[Saved entries]
[Start of section]

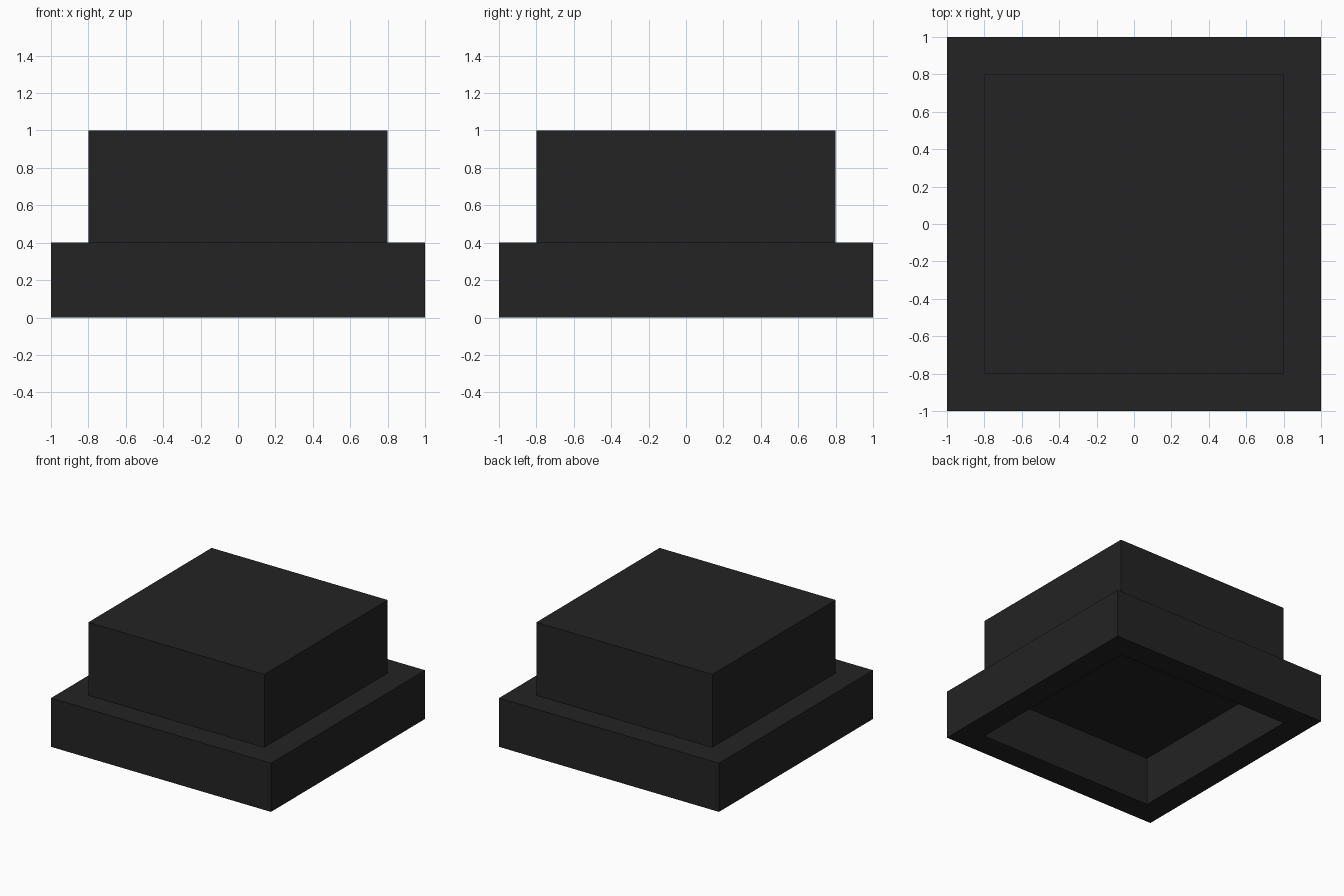
import bpy, bmesh

if "Cube" in bpy.data.objects:
    bpy.data.objects.remove(bpy.data.objects["Cube"])

mat = bpy.data.materials.new("charcoal black")
mat.diffuse_color = (0.017, 0.017, 0.017, 1)
mat.use_nodes = True
mat.node_tree.nodes["Principled BSDF"].inputs["Base Color"].default_value = mat.diffuse_color


def new_object(name, bm):
    bmesh.ops.recalc_face_normals(bm, faces=bm.faces)
    mesh = bpy.data.meshes.new(name)
    bm.to_mesh(mesh)
    bm.free()
    mesh.materials.append(mat)
    obj = bpy.data.objects.new(name, mesh)
    bpy.context.collection.objects.link(obj)


def square_ring(bm, half, z):
    return [bm.verts.new((x * half, y * half, z))
            for x, y in ((-1, -1), (1, -1), (1, 1), (-1, 1))]


def bridge(bm, a, b):
    for i in range(4):
        j = (i + 1) % 4
        bm.faces.new((a[i], a[j], b[j], b[i]))


# Stepped cap: hollow square skirt carrying a closed block,
# lofted from the recess ceiling, down, around the rim and up to the top
bm = bmesh.new()
profile = [(0.8, 0.4), (0.8, 0.0), (1.0, 0.0), (1.0, 0.4)]
rings = [square_ring(bm, h, z) for h, z in profile]
for a, b in zip(rings, rings[1:]):
    bridge(bm, a, b)
bridge(bm, rings[-1], rings[0])
new_object("base_frame", bm)

# Upper block, its underside closes the recess
bm = bmesh.new()
low, high = square_ring(bm, 0.8, 0.4), square_ring(bm, 0.8, 1.0)
bridge(bm, low, high)
bm.faces.new(low)
bm.faces.new(high)
new_object("upper_block", bm)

[End of section]

Which of the lines above mention the word "data"? Pull those lines out.

if "Cube" in bpy.data.objects:
    bpy.data.objects.remove(bpy.data.objects["Cube"])
mat = bpy.data.materials.new("charcoal black")
    mesh = bpy.data.meshes.new(name)
    obj = bpy.data.objects.new(name, mesh)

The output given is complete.